Posted on 28 Oct 2015
In the second edition of Atlantic Currents, a publication by the George Marshall Fund (GMF), builds on the previous one in seeking to develop a deeper understanding of the history and trends that shape the societies bordering the Atlantic Ocean. Many of those trends are driven by powerful new flows of goods, ideas, people, and conflict that traverse these societies and their shared ocean.
As can be seen in this volume and other research on the Atlantic space, there are numerous current transnational challenges and opportunities that could be better understood from a systems perspective that focuses on structure, interaction, flows, and multiple causes. Understanding the component parts of a system remains important, but zeroing in too closely on the pieces can blind analysts and policymakers to the broader dynamics at play that constrain and enable certain outcomes.
In terms of systemic challenges, Tuesday Reitano and Mark Shaw of the Global Initiative against Transnational Organised Crime, demonstrate in the chapter, “Atlantic Currents and their Illicit Undertow: Fragile States and Transnational Security Implications”, how drug and migrant trafficking routes through the Greater Sahara today flow across porous borders of weak states based on certain patterns that date back centuries and that are linked to the ethnic Tebu and Tuareg nomadic groups that span several states.

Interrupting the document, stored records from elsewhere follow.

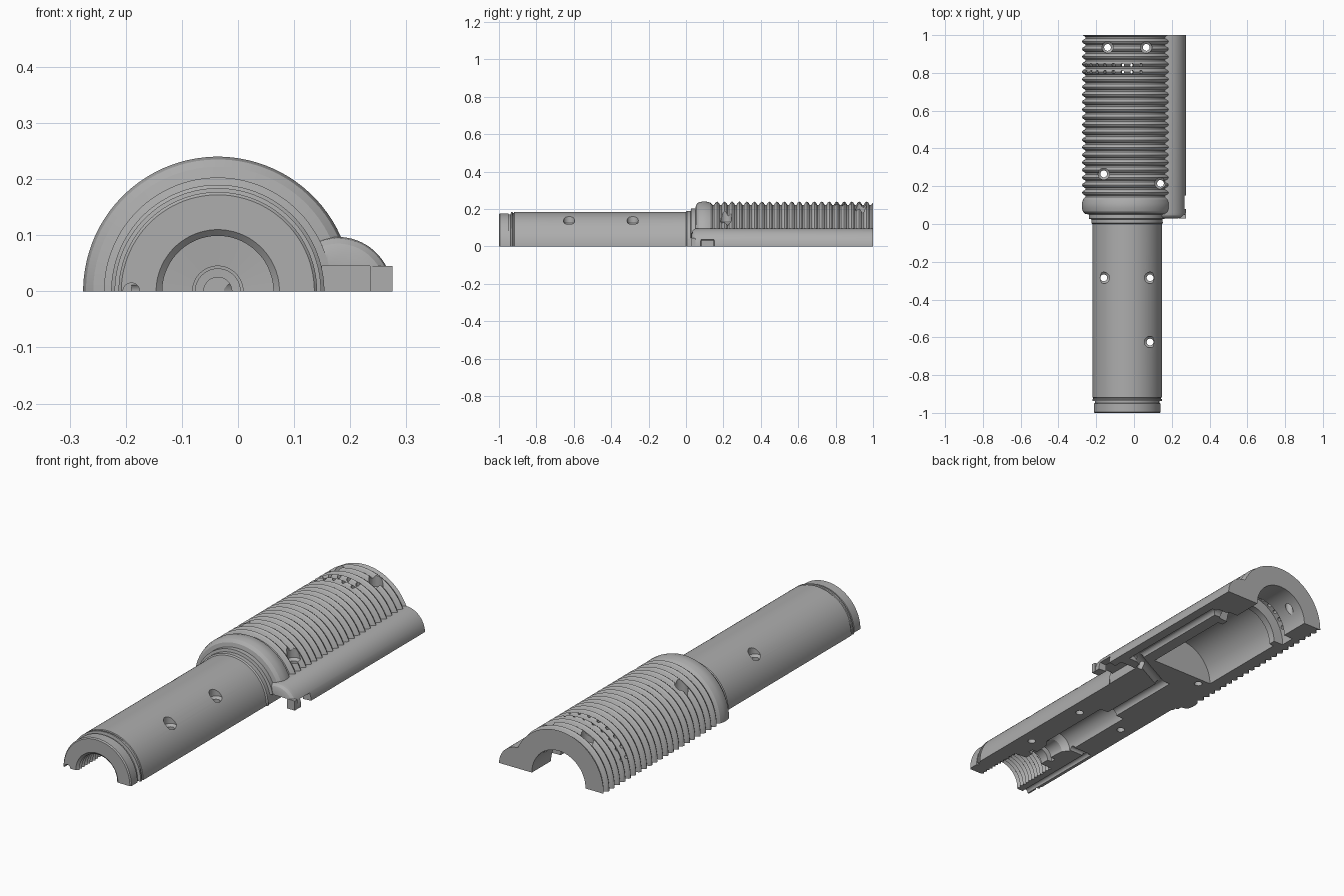
import bpy, bmesh, math
from mathutils import Matrix, Vector

cube = bpy.data.objects.get("Cube")
if cube:
    bpy.data.objects.remove(cube, do_unlink=True)

AXIS_X = -0.036
TUBE_X = 0.178
LIE = Matrix.Rotation(-math.pi / 2, 4, 'X')      # turns the lathe axis to +y

grey = bpy.data.materials.new("plain_grey")
grey.use_nodes = True
grey.diffuse_color = (0.42, 0.42, 0.42, 1)
grey.node_tree.nodes["Principled BSDF"].inputs["Base Color"].default_value = grey.diffuse_color


def at(x, y, z=0):
    return Matrix.Translation((x, y, z))


def lathe(bm, profile, matrix, sides):
    """Closed turned solid from (height, radius) pairs around local z."""
    rings = []
    for h, r in profile:
        ring = []
        for i in range(sides):
            a = 2 * math.pi * (i + 0.5) / sides
            ring.append(bm.verts.new(matrix @ Vector((r * math.cos(a), r * math.sin(a), h))))
        rings.append(ring)
    for lo, hi in zip(rings, rings[1:]):
        for i in range(sides):
            j = (i + 1) % sides
            bm.faces.new((lo[i], lo[j], hi[j], hi[i]))
    bm.faces.new(rings[0])
    bm.faces.new(rings[-1])


def rod(bm, start, end, radius, sides=20):
    start, end = Vector(start), Vector(end)
    turn = (end - start).to_track_quat('Z', 'Y').to_matrix().to_4x4()
    lathe(bm, [(0, radius), ((end - start).length, radius)], at(*start) @ turn, sides)


def box(bm, x0, x1, y0, y1, z0, z1):
    size = Matrix.Diagonal((x1 - x0, y1 - y0, z1 - z0, 1))
    bmesh.ops.create_cube(bm, size=1, matrix=at((x0 + x1) / 2, (y0 + y1) / 2, (z0 + z1) / 2) @ size)


def make(name, bm):
    bmesh.ops.recalc_face_normals(bm, faces=bm.faces)
    mesh = bpy.data.meshes.new(name)
    bm.to_mesh(mesh)
    bm.free()
    mesh.materials.append(grey)
    ob = bpy.data.objects.new(name, mesh)
    bpy.context.collection.objects.link(ob)
    return ob


def combine(target, bm, operation='DIFFERENCE'):
    """Apply one boolean and drop its helper."""
    helper = make("helper", bm)
    helper.hide_render = True
    mod = target.modifiers.new("combine", 'BOOLEAN')
    mod.operation, mod.object, mod.solver = operation, helper, 'EXACT'
    graph = bpy.context.evaluated_depsgraph_get()
    mesh = bpy.data.meshes.new_from_object(target.evaluated_get(graph))
    target.modifiers.clear()
    target.data = mesh
    bpy.data.objects.remove(helper, do_unlink=True)


# Outer barrel, collar and ribbed grip
outline = [(-1, 0.172), (-0.995, 0.177), (-0.95, 0.177), (-0.948, 0.17), (-0.938, 0.17),
           (-0.936, 0.184), (-0.928, 0.184), (-0.926, 0.18), (-0.92, 0.18), (-0.918, 0.184),
           (0, 0.184), (0.005, 0.19), (0.025, 0.19), (0.028, 0.203), (0.05, 0.203),
           (0.054, 0.222), (0.066, 0.235), (0.085, 0.24), (0.11, 0.24), (0.13, 0.234),
           (0.142, 0.222)]
PITCH = 0.04
for k in range(21):
    y = 0.15 + k * PITCH
    outline += [(y, 0.222), (y + 0.008, 0.235), (y + 0.016, 0.24), (y + 0.024, 0.235), (y + 0.032, 0.222)]
outline += [(0.99, 0.222), (1, 0.235)]
bm = bmesh.new()
lathe(bm, outline, at(AXIS_X, 0) @ LIE, 96)
shell = make("handle_half_shell", bm)

# Side tube and its small lug
bm = bmesh.new()
lathe(bm, [(0.03, 0.07), (0.036, 0.085), (0.046, 0.094), (0.06, 0.097), (1, 0.097)],
      at(TUBE_X, 0) @ LIE, 64)
combine(shell, bm, 'UNION')
bm = bmesh.new()
box(bm, 0.24, 0.275, 0.03, 0.05, -0.045, 0.045)
combine(shell, bm, 'UNION')

# Threaded mouth, stepped bore, main chamber and rear opening
bore = [(-1.02, 0.11)]
for k in range(12):
    y = -1 + k * 0.02
    bore += [(y, 0.11), (y + 0.01, 0.099)]
bore += [(-0.76, 0.11), (-0.755, 0.045), (-0.71, 0.045), (-0.708, 0.068), (-0.685, 0.068),
         (-0.683, 0.04), (-0.61, 0.045), (-0.58, 0.068), (-0.2, 0.068), (-0.198, 0.025), (0.18, 0.025)]
chamber = [(0.3, 0.165), (0.75, 0.165), (0.752, 0.14), (0.785, 0.14), (0.787, 0.19),
           (0.855, 0.19), (0.857, 0.14), (1.02, 0.14)]
bm = bmesh.new()
lathe(bm, bore, at(AXIS_X, 0) @ LIE, 64)
lathe(bm, chamber, at(AXIS_X, 0) @ LIE, 64)
combine(shell, bm)

# Wire channels, socket and side notch
bm = bmesh.new()
rod(bm, (-0.19, -1.02, 0), (-0.19, -0.55, 0), 0.015)
rod(bm, (TUBE_X + 0.03, 0.24, 0), (TUBE_X + 0.03, 0.83, 0), 0.022)
box(bm, 0.15, 0.235, 0.01, 0.19, -0.045, 0.045)
combine(shell, bm)
bm = bmesh.new()
rod(bm, (-0.19, -0.56, 0), (AXIS_X, -0.56, 0), 0.015)
rod(bm, (AXIS_X, 0.15, 0), (TUBE_X + 0.03, 0.275, 0), 0.022)
rod(bm, (0.12, 0.82, 0), (TUBE_X + 0.03, 0.82, 0), 0.025)
lathe(bm, [(0.225, 0.045), (0.3, 0.055)],
      at(0, 0.115) @ Matrix.Rotation(math.pi / 2, 4, 'Y'), 4)
combine(shell, bm)

# Screw holes with counterbores
bm = bmesh.new()
for x, y, seat in ((-0.14, 0.935, 0.16), (0.065, 0.935, 0.16), (-0.16, 0.265, 0.13), (0.14, 0.215, 0.12),
                   (-0.16, -0.285, 0.115), (0.085, -0.285, 0.115), (0.085, -0.625, 0.115)):
    lathe(bm, [(-0.1, 0.018), (seat, 0.018), (seat + 0.01, 0.03), (0.3, 0.03)], at(x, y), 24)
combine(shell, bm)

# Two rows of radial vents
bm = bmesh.new()
for y in (0.805, 0.842):
    for k in range(8):
        turn = Matrix.Rotation(math.radians(-66 + k * 12), 4, 'Y')
        lathe(bm, [(0.16, 0.009), (0.3, 0.009)], at(AXIS_X, y) @ turn, 12)
combine(shell, bm)

# Split the handle along its middle plane
bm = bmesh.new()
box(bm, -1, 1, -2, 2, -1, 0)
combine(shell, bm)

bpy.ops.object.select_all(action='DESELECT')
shell.select_set(True)
bpy.context.view_layer.objects.active = shell
bpy.ops.object.shade_smooth_by_angle(angle=math.radians(25))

We compare the impact of two illicit flows across the Sahara: drug trafficking, particularly the cocaine flow from Latin America through West Africa toward Europe, and the emerging and increasingly virulent migrant smuggling trade from sub-Saharan Africa to Europe. Both of these flows have differing degrees of entrenchment and social acceptance in the fabric of the Saharan states, and consequently, their impact on regional geo-politics, the community, and stability both at home and abroad has been different. While not exclusively to blame for conflicts in Mali, Libya or in the wider Sahara, the presence of these flows is shaping the political economy of instability in two ways: by eroding already dysfunctional states through corruption and collusion, and by strengthening their armed counterparts who have sought to “tax” the trade.

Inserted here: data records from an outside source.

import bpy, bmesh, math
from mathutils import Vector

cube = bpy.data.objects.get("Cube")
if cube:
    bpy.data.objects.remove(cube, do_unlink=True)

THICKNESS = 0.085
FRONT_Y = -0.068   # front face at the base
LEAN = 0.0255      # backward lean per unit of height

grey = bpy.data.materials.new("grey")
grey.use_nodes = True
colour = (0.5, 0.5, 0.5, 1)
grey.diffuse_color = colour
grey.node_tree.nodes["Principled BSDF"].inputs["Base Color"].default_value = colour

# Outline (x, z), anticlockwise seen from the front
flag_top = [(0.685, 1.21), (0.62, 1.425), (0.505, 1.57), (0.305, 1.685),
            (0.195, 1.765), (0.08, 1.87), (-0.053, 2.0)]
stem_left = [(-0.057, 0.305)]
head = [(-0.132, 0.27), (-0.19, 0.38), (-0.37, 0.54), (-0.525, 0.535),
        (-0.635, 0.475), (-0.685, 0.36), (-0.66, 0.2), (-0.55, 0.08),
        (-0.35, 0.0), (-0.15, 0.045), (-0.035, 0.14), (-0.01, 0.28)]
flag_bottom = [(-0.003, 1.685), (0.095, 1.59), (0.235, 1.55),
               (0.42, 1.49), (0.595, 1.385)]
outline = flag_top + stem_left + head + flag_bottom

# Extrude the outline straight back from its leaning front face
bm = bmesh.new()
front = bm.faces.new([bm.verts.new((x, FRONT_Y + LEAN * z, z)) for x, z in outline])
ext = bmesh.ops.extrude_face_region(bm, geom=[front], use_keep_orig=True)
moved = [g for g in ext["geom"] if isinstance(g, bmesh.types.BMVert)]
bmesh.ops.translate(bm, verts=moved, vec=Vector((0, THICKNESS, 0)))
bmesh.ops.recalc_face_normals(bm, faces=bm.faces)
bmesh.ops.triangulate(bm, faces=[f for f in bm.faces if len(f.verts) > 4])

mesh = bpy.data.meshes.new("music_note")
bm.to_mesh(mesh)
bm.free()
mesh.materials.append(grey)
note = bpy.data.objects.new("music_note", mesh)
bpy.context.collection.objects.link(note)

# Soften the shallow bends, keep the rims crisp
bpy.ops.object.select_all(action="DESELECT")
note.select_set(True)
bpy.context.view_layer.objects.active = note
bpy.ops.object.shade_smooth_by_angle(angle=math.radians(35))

Both of these flows are increasingly having transatlantic implications as, ironically, Europe and North America are the primary destination markets for the majority of illicit flows in the Greater Sahara and yet the states through which these flows transit have become an important driver of instability on the European periphery. The nature of illicit trade is such that it is almost impossible to counter without effective state counterparts in the region, and the military interventions that are often the preferred response are poorly placed to achieve impact and they instead exacerbate social tensions. The result has been new forms of hybrid governance and the breakdown of colonial boundaries.
This chapter illustrates the detrimental impact of illicit economies on efforts toward peacebuilding and state consolidation, and discusses the rise of extremist ideologies. These are arguably the most significant developments in the Greater Sahara region since the end of colonial rule, and in an age of globalization, they are intimately connected to the drug consumption and labor habits of the former colonial powers themselves.